- #1

mt42

- 9

- 3

I'm preparing a short presentation about the Kondo effect. I'm going to talk about the Anderson model and then Kondo's approach to deriving the logarithmic term using perturbation theory.

Here's my question: why is it important that the spin of the impurity flips?

I understand that the impurity electron can be "replaced" by a conduction electron, and that impurity electron then acquires an energy at the Fermi surface. This happens several times, and since resistivity is governed by the amount of electrons within ~kT of the Fermi edge, the resistivity goes up. However, I don't understand why the orientation of the spin matters.

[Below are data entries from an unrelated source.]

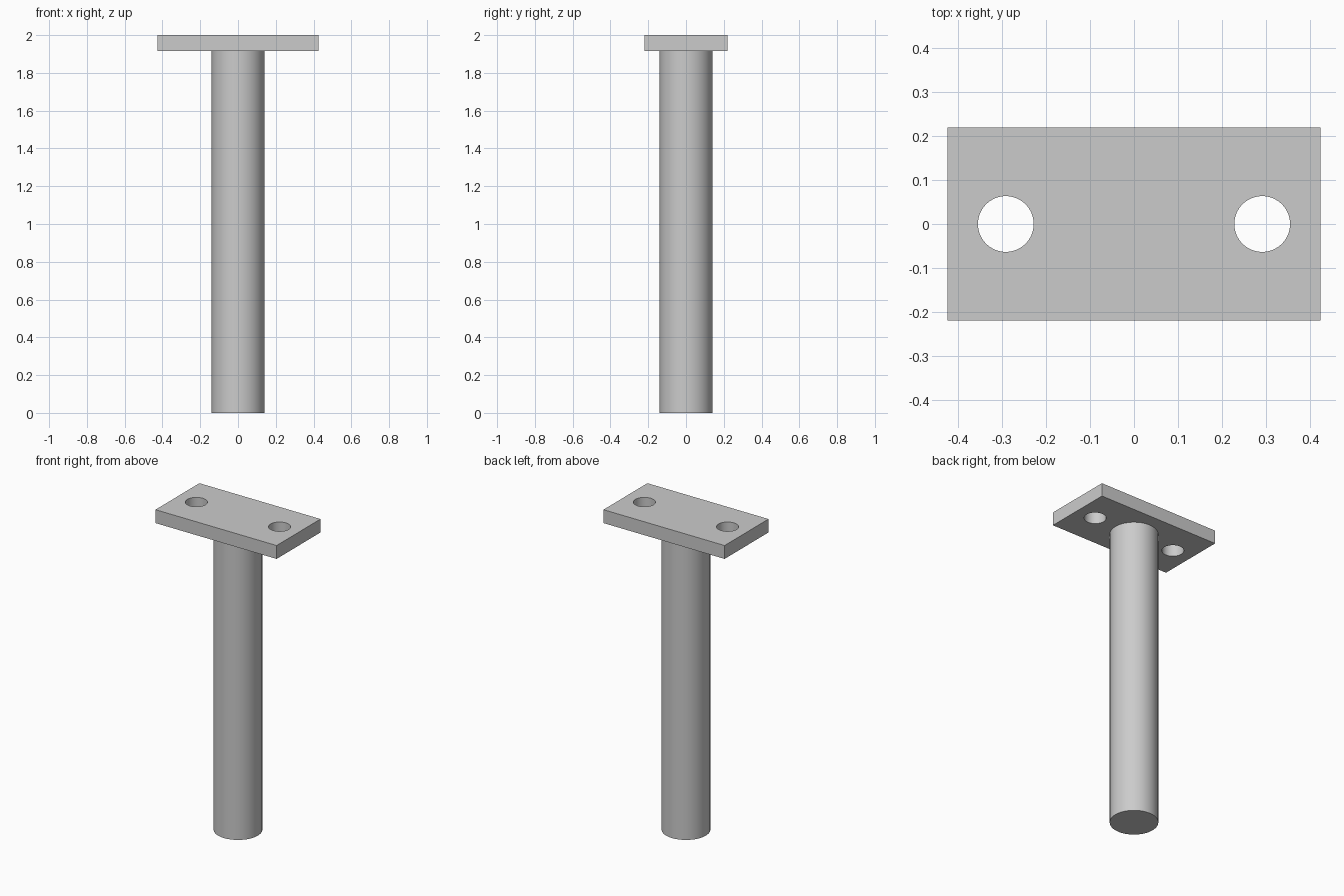
import bpy
from math import radians

cube = bpy.data.objects.get("Cube")
if cube:
    bpy.data.objects.remove(cube, do_unlink=True)

HEIGHT = 2.0
PLATE_X, PLATE_Y, PLATE_Z = 0.85, 0.44, 0.085
POST_RADIUS = 0.14
HOLE_RADIUS, HOLE_X = 0.0635, 0.292

# Plain grey metal
grey = bpy.data.materials.new("grey_metal")
grey.use_nodes = True
colour = (0.6, 0.6, 0.6, 1)
grey.diffuse_color = colour
grey.node_tree.nodes["Principled BSDF"].inputs["Base Color"].default_value = colour


def cylinder(name, radius, depth, location):
    bpy.ops.mesh.primitive_cylinder_add(vertices=64, radius=radius, depth=depth, location=location)
    obj = bpy.context.object
    obj.name = name
    obj.data.materials.append(grey)
    return obj


def smooth(obj):
    bpy.ops.object.select_all(action="DESELECT")
    obj.select_set(True)
    bpy.context.view_layer.objects.active = obj
    bpy.ops.object.shade_smooth_by_angle(angle=radians(30))


# Round post, ending at the underside of the plate
post_height = HEIGHT - PLATE_Z
post = cylinder("post", POST_RADIUS, post_height, (0, 0, post_height / 2))
smooth(post)

# Rectangular mounting plate
plate_centre = HEIGHT - PLATE_Z / 2
bpy.ops.mesh.primitive_cube_add(size=1, location=(0, 0, plate_centre))
plate = bpy.context.object
plate.name = "mounting_plate"
plate.scale = (PLATE_X, PLATE_Y, PLATE_Z)
bpy.ops.object.transform_apply(location=False, rotation=False, scale=True)
plate.data.materials.append(grey)

# Screw holes through the plate
for side, sign in (("left", 1), ("right", -1)):
    cutter = cylinder(side + "_hole_cutter", HOLE_RADIUS, PLATE_Z * 3, (sign * HOLE_X, 0, plate_centre))
    cutter.hide_render = True
    cut = plate.modifiers.new(side + "_hole", "BOOLEAN")
    cut.operation = "DIFFERENCE"
    cut.solver = "EXACT"
    cut.object = cutter
    bpy.context.view_layer.objects.active = plate
    bpy.ops.object.modifier_apply(modifier=cut.name)
    bpy.data.objects.remove(cutter, do_unlink=True)
smooth(plate)
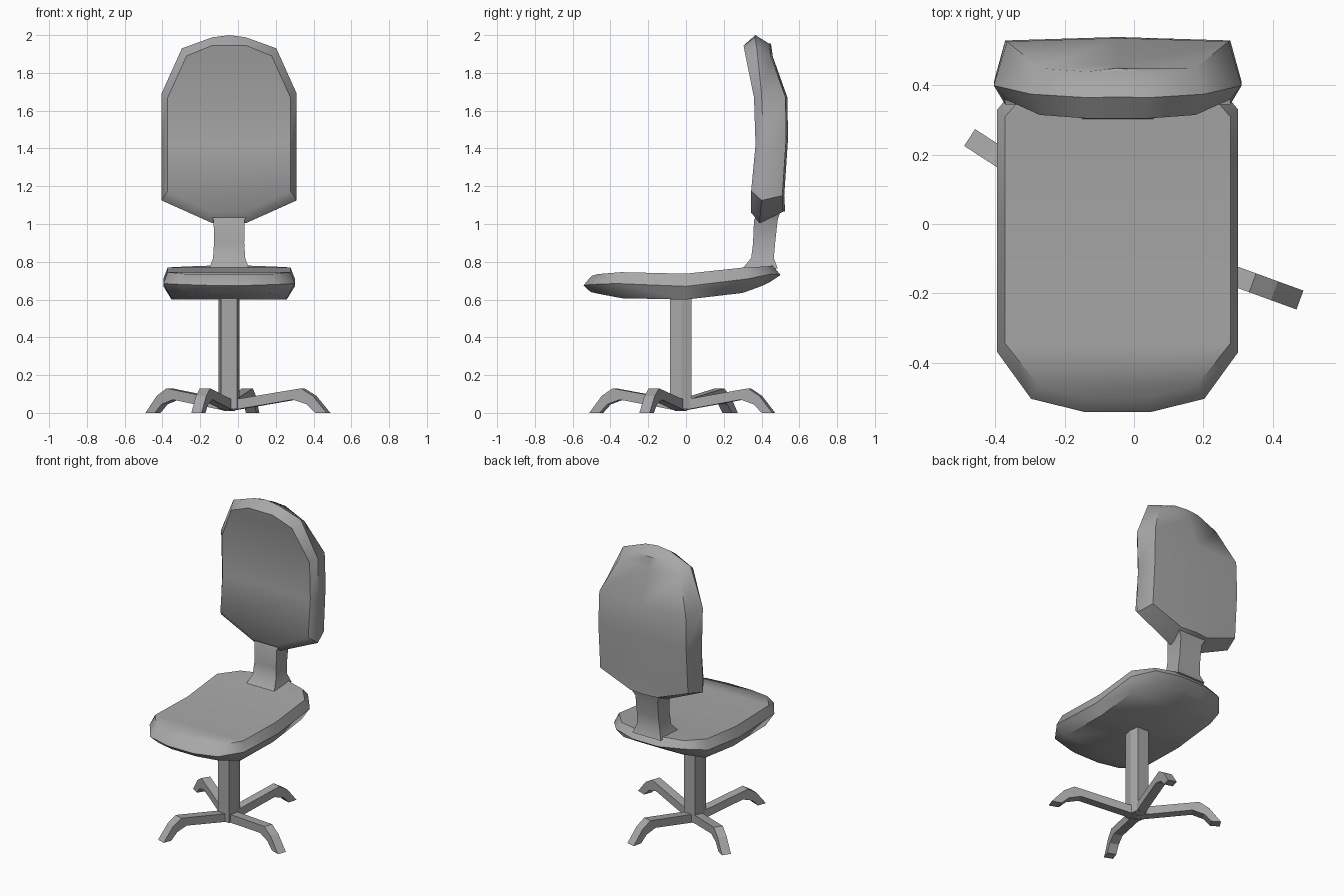
import bpy, bmesh, math
from mathutils import Vector

if "Cube" in bpy.data.objects:
    bpy.data.objects.remove(bpy.data.objects["Cube"])

CX, CY = -0.047, -0.028   # axis of the chair column

grey = bpy.data.materials.new("dark_grey")
grey.diffuse_color = (.39, .39, .39, 1)
grey.use_nodes = True
grey.node_tree.nodes["Principled BSDF"].inputs["Base Color"].default_value = grey.diffuse_color


def loft(name, rings, smooth=None, peak=None):
    """Skin a list of equal-length rings and cap both ends."""
    bm = bmesh.new()
    vs = [[bm.verts.new(p) for p in r] for r in rings]
    n = len(rings[0])
    for a, b in zip(vs, vs[1:]):
        for i in range(n):
            j = (i + 1) % n
            bm.faces.new((a[i], a[j], b[j], b[i]))
    for end in (vs[0], vs[-1]):
        if n == 7:                        # padded ends are split along the rim
            mid = [bm.verts.new(peak)] if peak and end is vs[-1] else []
            bm.faces.new([end[0], end[1]] + mid + [end[5], end[6]])
            bm.faces.new(end[1:6] + mid)
        else:
            bm.faces.new(end)
    bmesh.ops.recalc_face_normals(bm, faces=bm.faces)
    me = bpy.data.meshes.new(name)
    bm.to_mesh(me)
    bm.free()
    me.materials.append(grey)
    ob = bpy.data.objects.new(name, me)
    bpy.context.collection.objects.link(ob)
    if smooth:
        bpy.ops.object.select_all(action='DESELECT')
        ob.select_set(True)
        bpy.context.view_layer.objects.active = ob
        bpy.ops.object.shade_smooth_by_angle(angle=math.radians(smooth))
    return ob


def cushion(name, stations, ridge=0, peak=None):
    """Each station: (half width, y, z) for one face, the rim, the other face."""
    rings = []
    for s in stations:
        _, y, z = s[2]
        rings.append([(CX + w, y, z) for w, y, z in s] + [(CX, y + ridge, z)] +
                     [(CX - w, y, z) for w, y, z in reversed(s)])
    loft(name, rings, 50, peak)


# seat: front to rear (top, rim, underside)
cushion("seat", [
    [(.09, -.50, .725), (.095, -.543, .675), (.09, -.505, .64)],
    [(.23, -.465, .735), (.25, -.505, .68), (.22, -.46, .63)],
    [(.325, -.345, .745), (.348, -.37, .685), (.305, -.34, .607)],
    [(.325, 0, .737), (.348, 0, .67), (.305, 0, .60)],
    [(.325, .31, .77), (.348, .33, .71), (.305, .30, .635)],
    [(.23, .42, .775), (.25, .45, .735), (.22, .41, .675)],
    [(.09, .46, .78), (.095, .50, .73), (.09, .44, .69)],
])

# backrest: bottom to top (front, rim, rear)
cushion("backrest", [
    [(.09, .345, 1.06), (.09, .39, 1.005), (.10, .515, 1.065)],
    [(.325, .345, 1.175), (.358, .40, 1.125), (.325, .51, 1.15)],
    [(.325, .368, 1.42), (.358, .41, 1.42), (.325, .53, 1.45)],
    [(.325, .36, 1.67), (.358, .40, 1.69), (.32, .527, 1.67)],
    [(.225, .315, 1.89), (.25, .375, 1.93), (.225, .45, 1.885)],
    [(.09, .305, 1.945), (.09, .365, 1.988), (.09, .44, 1.955)],
], ridge=.01, peak=(CX, .367, 2.0))

# neck joining seat and backrest: half width, front y, rear y, z
loft("neck", [[(CX - w, f, z), (CX + w, f, z), (CX + w, r, z), (CX - w, r, z)]
              for w, f, r, z in [(.105, .30, .485, .765), (.085, .345, .465, .82),
                                 (.08, .355, .472, .90), (.082, .36, .485, 1.02),
                                 (.11, .38, .50, 1.07)]], 35)

# six-sided column
half = [(.055, .003), (.042, .058), (-.042, .058)]
loft("column", [[(CX + f * x, CY + f * y, z) for f in (1, -1) for x, y in half]
                for z in (.02, .64)])

# four bent legs: distance from axis, lower z, upper z
for k, (deg, length) in enumerate([(-20, .56), (75, .51), (147, .51), (250, .505)]):
    a = math.radians(deg)
    d, s = Vector((math.cos(a), math.sin(a), 0)), Vector((-math.sin(a), math.cos(a), 0))
    c = Vector((CX, CY, 0))
    rings = []
    for lo, hi, zl, zh in [(0, 0, .01, .065), (.66, .74, .07, .13),
                           (.80, .86, .045, .09), (.885, 1.0, 0, 0)]:
        pl = c + d * lo * length + Vector((0, 0, zl))
        ph = c + d * hi * length + Vector((0, 0, zh))
        rings.append([pl - s * .029, pl + s * .029, ph + s * .029, ph - s * .029])
    loft(f"leg_{k + 1}", rings)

For more background, I haven't taken solid state physics before, and this is actually for a quantum class (hence the focus on perturbation theory).

Thank you in advance for your help.